How Andy Summers Sneaked a Solo Into ‘Message in a Bottle’
“Sting showed me the riff he had, but I embellished it,” he recalled. “I had the chops to make it swing and rock. I could tell right away it had something, and I was thrilled to play something that started to progress our style.”
He continued: “I should say that the recorded version of this song is the best drum track Stewart [Copeland] ever did. In the studio, we added a second guitar part, so there’s a harmony going on there. Then it goes into a more of a rock chorus, but the verse is the classic Police sound, again outlining the chord.”
Summers then added a guitar solo to the tune, which at first upset Copeland. “We were coming out of a sort of religious punk scene, and guitar solos at that time were supposed to be a mark of the old guard," the guitarist explained. "Stewart was vehement about that, but I was a great soloist, so of course I was soloing my ass off."
When Summers delivered some flair on "Message in a Bottle," he quickly won the support of his frontman. "As I started playing a solo over the end of the song, Sting went, ‘Oh, actually, this is really good. Keep it in, keep it in.’ It wasn’t up really loud, which I would’ve liked, but it was in there, with a lot of feeling.”
Watch The Police Video for ‘Message in a Bottle’
“It’s a famous riff, and I have to admit, it’s hard to play," Summer added. "People want to play it, but a lot of them can’t – the stretches are too big. You have to be a real guitarist to do it well. I’ve played it a lot of different ways, in a lot of different positions, over the years, just trying to do stuff with it… It’s pretty cool.”
The guitarist went on to note that the Police always tried to keep their songs simple, so they could faithfully recreate them live. “We started as a punk band, which lasted about five minutes because we weren’t really punks," Summers admitted, "but I think part of the freshness of what we did was because the tracks were so stripped down."

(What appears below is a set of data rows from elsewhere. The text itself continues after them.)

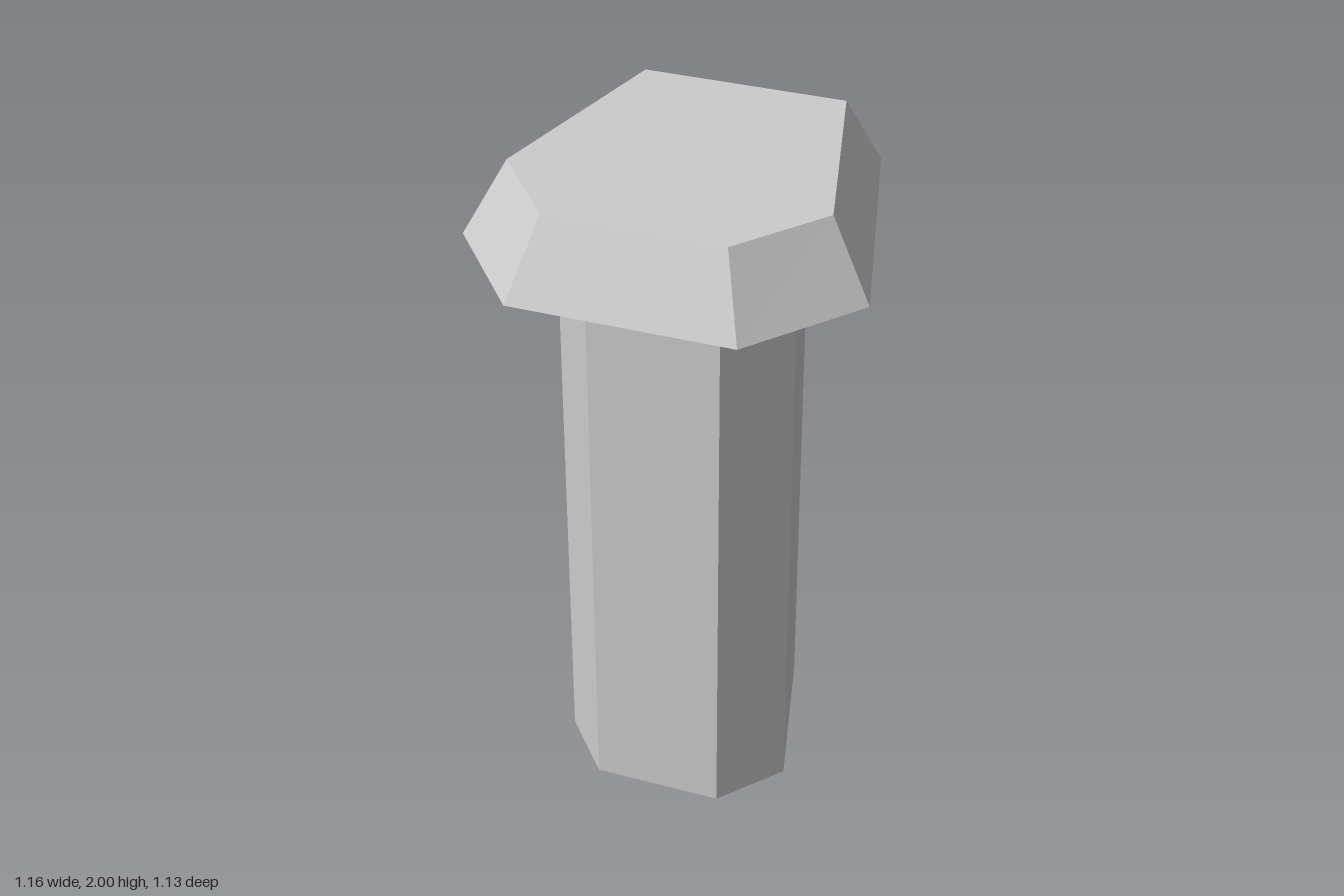
import * as THREE from 'three';

// Flat-sided prism between two rings of [x, z] corners, optionally capped.
function loft(lower, y0, upper, y1, capped) {
  const b = lower.map(([x, z]) => [x, y0, z]);
  const t = upper.map(([x, z]) => [x, y1, z]);
  const n = b.length;
  const tris = [];
  for (let i = 0; i < n; i++) {
    const j = (i + 1) % n;
    tris.push(b[i], t[i], b[j], b[j], t[i], t[j]);
    if (capped && i > 0 && i < n - 1) {
      tris.push(t[0], t[j], t[i], b[0], b[i], b[j]);
    }
  }
  const geometry = new THREE.BufferGeometry();
  geometry.setAttribute('position', new THREE.Float32BufferAttribute(tris.flat(), 3));
  geometry.computeVertexNormals();
  return geometry;
}

// Six-cornered ring, mirrored left to right, from its three +x corners.
function mirrored(corners) {
  return [...corners, ...corners.map(([x, z]) => [-x, z]).reverse()];
}

export function createModel() {
  const group = new THREE.Group();
  group.name = 'post';

  const grey = new THREE.MeshStandardMaterial({ color: 0xcccccc });
  grey.name = 'light grey';
  grey.flatShading = true;
  grey.side = THREE.DoubleSide;

  // Shaft: hollow six-sided tube, open at the bottom
  const section = [
    [0.235, -0.335], [0.355, 0.155], [0.2, 0.34],
    [-0.185, 0.34], [-0.34, 0.155], [-0.216, -0.335],
  ];
  const shaft = new THREE.Mesh(loft(section, 0, section, 1.775, false), grey);
  shaft.name = 'shaft';

  // Cap: wide tapered head, closed above and below
  const capBottom = mirrored([[0.38, -0.565], [0.58, 0.247], [0.322, 0.563]]);
  const capTop = mirrored([[0.302, -0.446], [0.459, 0.2], [0.257, 0.45]]);
  const cap = new THREE.Mesh(loft(capBottom, 1.775, capTop, 2, true), grey);
  cap.name = 'cap';

  group.add(shaft, cap);
  return group;
}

“I never got into the army of guitars," he continued. "The music was made out of the actual parts we were playing instead of multi-tracking. We tried to keep things as close as we could to the trio sound, and that made it easy for me to play the songs onstage, because I wasn’t missing six parts.”